Riwaq is a Palestinian organization for the preservation of architectural heritage. It was conceived by architect Suad Amiry and opened its doors in 1991. RIWAQ has recognized the challenging complexities of preserving Palestinian collective memory through projects that document and restore architectural heritage sites across the West Bank and Gaza. Harnessing the energy and skills of students, architects, archaeologists, and historians, RIWAQ embarked on the Registry of Historic Buildings, a thirteen year project (1994-2007) resulting in the publication of three volumes that include detailed histories, maps, and photos of approximately 420 villages in sixteen districts across the West Bank, Jerusalem, and Gaza. Other projects have not been as vast in size, but boast a similarly vision with equally lasting impacts. Through its work, RIWAQ has succeeded in responding to the vital question of what it takes to rehabilitate an entire town, not only physically, but socially, culturally, and economically.
The "third jewel" in al-Haram al-Sharif, this Mamluk structure underwent a first phase of restoration in 2001 to house the Al-Aqsa Center for the Restoration of Islamic Manuscripts and a rare manuscript collection.

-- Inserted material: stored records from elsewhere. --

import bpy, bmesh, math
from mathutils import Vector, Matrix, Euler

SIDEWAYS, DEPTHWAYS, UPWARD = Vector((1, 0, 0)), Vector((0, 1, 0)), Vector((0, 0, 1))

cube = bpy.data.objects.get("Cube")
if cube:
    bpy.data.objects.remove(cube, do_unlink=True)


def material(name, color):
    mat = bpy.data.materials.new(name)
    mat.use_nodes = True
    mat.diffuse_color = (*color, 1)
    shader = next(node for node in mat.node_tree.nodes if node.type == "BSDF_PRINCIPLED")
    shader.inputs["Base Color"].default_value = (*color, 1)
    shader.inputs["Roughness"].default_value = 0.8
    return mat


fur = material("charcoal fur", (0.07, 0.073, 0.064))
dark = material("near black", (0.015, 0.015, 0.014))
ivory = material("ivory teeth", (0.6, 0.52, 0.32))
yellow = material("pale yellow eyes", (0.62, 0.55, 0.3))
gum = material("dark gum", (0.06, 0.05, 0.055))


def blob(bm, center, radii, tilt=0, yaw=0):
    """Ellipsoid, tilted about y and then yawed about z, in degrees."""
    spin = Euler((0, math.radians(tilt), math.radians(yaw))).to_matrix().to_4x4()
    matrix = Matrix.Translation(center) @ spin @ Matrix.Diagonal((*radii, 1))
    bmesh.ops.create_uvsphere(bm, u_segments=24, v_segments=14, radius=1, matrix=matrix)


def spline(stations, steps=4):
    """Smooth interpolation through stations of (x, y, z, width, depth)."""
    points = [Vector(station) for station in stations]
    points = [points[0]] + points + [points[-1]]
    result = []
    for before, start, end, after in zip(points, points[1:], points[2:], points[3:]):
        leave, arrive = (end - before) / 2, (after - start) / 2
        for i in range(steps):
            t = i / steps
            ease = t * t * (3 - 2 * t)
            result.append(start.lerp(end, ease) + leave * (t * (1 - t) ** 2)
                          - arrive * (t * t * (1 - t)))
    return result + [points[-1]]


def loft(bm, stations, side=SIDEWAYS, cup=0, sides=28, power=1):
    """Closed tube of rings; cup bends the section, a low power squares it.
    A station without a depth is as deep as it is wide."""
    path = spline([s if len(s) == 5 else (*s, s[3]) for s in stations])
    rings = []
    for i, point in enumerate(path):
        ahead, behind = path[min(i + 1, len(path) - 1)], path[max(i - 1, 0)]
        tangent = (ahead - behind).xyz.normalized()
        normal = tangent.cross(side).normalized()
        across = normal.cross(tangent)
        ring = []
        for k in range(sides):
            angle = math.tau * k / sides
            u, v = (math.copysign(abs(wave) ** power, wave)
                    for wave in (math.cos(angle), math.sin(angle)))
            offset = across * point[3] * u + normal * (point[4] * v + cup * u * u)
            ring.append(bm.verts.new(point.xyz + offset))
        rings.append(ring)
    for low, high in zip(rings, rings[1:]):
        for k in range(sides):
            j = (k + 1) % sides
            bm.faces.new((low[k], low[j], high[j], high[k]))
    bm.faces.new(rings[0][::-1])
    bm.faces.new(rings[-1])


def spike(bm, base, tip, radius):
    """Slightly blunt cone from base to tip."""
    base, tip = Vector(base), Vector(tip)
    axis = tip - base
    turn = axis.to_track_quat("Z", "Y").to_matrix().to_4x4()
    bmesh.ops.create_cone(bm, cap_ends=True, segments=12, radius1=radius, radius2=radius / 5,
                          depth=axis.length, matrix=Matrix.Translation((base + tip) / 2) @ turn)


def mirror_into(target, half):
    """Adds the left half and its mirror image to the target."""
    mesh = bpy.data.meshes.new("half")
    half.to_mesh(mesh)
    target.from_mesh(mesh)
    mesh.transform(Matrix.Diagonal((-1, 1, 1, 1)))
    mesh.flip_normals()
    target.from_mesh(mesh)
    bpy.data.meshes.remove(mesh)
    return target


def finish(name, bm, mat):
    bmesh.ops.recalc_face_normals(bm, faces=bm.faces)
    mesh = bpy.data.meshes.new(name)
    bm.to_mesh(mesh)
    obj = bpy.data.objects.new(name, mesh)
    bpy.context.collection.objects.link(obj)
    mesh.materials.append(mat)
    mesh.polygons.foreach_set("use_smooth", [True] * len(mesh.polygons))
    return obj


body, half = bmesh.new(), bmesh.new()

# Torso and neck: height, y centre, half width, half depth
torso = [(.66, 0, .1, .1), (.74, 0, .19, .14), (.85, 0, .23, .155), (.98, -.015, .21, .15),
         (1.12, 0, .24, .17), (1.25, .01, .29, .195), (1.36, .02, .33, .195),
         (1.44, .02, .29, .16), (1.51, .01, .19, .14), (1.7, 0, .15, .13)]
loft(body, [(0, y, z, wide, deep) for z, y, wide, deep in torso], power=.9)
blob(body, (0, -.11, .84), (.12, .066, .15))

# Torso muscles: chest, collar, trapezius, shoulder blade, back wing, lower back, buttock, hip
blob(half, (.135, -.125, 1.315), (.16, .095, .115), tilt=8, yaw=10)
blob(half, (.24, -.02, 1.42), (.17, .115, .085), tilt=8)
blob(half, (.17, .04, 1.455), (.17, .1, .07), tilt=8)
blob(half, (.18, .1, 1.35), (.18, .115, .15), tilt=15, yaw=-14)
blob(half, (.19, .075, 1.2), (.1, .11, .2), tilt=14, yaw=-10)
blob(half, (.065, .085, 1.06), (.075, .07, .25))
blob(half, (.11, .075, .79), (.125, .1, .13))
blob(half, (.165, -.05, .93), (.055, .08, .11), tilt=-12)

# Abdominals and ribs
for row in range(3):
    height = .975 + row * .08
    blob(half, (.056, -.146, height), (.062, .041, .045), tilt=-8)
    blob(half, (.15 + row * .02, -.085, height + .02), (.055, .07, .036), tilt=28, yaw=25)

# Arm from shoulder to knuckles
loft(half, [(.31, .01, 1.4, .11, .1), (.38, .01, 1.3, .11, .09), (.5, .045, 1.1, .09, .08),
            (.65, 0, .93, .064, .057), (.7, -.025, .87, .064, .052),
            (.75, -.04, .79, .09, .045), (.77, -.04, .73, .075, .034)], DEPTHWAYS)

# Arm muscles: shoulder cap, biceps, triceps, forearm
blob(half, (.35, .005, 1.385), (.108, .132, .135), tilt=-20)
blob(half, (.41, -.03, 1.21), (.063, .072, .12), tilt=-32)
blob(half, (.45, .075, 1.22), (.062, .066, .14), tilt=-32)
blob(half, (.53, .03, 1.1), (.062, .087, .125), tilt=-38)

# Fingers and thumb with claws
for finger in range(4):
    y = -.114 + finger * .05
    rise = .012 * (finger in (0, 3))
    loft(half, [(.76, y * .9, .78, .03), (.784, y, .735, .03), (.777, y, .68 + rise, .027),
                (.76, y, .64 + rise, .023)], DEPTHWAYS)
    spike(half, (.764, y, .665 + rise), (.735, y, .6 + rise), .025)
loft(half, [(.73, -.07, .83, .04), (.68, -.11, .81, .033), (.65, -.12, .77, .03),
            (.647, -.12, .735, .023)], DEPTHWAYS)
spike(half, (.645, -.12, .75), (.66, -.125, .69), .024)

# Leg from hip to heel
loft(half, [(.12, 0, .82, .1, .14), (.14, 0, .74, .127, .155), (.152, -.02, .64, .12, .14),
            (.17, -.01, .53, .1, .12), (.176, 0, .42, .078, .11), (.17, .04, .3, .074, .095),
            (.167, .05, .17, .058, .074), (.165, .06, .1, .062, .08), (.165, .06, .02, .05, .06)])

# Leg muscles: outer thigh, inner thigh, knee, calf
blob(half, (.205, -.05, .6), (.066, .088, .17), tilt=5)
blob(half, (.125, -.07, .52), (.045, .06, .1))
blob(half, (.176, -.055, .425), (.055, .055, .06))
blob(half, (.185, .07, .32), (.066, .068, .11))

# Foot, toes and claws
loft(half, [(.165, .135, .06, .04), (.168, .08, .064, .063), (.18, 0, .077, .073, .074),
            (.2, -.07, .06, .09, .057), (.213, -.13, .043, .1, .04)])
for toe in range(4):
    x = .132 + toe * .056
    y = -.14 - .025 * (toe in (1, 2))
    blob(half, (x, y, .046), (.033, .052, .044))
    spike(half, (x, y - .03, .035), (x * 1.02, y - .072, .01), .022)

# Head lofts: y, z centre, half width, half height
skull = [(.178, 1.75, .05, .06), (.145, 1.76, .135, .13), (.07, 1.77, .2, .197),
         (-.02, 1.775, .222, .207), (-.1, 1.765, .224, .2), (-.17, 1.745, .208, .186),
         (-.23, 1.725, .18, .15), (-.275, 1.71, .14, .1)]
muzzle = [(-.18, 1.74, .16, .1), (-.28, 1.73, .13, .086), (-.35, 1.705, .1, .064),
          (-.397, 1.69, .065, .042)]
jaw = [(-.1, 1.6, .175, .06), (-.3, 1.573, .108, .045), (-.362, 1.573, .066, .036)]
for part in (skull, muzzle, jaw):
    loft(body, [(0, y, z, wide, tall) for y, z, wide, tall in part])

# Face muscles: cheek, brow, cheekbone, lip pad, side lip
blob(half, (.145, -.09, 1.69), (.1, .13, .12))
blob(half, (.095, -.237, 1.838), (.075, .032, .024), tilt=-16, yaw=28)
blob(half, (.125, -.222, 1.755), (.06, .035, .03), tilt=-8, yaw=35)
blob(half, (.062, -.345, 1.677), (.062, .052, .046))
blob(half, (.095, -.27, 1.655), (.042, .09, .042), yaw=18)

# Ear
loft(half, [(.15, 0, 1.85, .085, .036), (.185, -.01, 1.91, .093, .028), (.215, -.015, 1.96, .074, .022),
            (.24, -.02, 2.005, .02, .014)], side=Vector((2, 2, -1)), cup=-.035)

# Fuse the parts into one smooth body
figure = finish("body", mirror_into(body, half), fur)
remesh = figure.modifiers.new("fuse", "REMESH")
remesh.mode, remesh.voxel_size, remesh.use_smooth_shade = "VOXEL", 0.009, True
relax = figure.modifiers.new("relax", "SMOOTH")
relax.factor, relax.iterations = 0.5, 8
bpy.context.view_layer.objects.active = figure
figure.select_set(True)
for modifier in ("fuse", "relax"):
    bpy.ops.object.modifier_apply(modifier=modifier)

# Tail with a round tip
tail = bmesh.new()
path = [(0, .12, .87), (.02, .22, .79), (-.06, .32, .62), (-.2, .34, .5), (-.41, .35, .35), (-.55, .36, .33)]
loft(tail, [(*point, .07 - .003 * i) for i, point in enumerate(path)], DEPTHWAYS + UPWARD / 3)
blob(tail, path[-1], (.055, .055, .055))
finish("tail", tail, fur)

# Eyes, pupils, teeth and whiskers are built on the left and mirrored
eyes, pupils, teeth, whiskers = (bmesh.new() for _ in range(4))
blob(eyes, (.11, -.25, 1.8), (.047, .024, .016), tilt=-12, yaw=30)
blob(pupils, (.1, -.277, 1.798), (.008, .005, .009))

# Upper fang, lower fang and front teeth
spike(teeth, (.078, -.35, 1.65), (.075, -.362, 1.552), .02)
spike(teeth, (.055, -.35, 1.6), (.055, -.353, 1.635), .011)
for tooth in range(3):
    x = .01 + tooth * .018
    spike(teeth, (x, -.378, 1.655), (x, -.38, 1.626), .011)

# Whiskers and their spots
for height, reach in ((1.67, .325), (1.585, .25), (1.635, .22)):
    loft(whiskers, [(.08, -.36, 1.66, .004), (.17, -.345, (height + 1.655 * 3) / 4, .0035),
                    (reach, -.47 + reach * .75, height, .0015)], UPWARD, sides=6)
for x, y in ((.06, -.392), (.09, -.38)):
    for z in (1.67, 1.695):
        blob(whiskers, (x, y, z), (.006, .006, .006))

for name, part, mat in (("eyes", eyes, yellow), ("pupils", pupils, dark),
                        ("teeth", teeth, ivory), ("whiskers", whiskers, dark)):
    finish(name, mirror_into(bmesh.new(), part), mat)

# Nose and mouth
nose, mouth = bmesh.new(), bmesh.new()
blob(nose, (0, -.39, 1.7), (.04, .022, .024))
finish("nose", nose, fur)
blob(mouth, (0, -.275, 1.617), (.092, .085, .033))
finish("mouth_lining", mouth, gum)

A Fund in Trust agreement was signed with UNESCO for the training of staff and purchase of the specialized equipment needed for the establishment of a restoration laboratory, to be arranged by UNESCO. Five Palestinian technicians were trained in Italy in restoration techniques over three years; UNESCO funded the first two years of the course while WA funded their third year, completed in 2002. The roof rehabilitation, including the delicate restoration of the original Mamluk tiles, was completed in 2003. After two years of delay due to the prevailing political conditions, the first stage of restoration of the main halls was completed in 2004, including special tiling design and wooden partitions. A complete mechanical ventilation and air-conditioning system was installed to ensure environmental control for this delicate work. The Al-Aqsa Center for the Restoration of Islamic Manuscripts started functioning in 2008.
Source: Old City of Jerusalem Revitalisation Programme website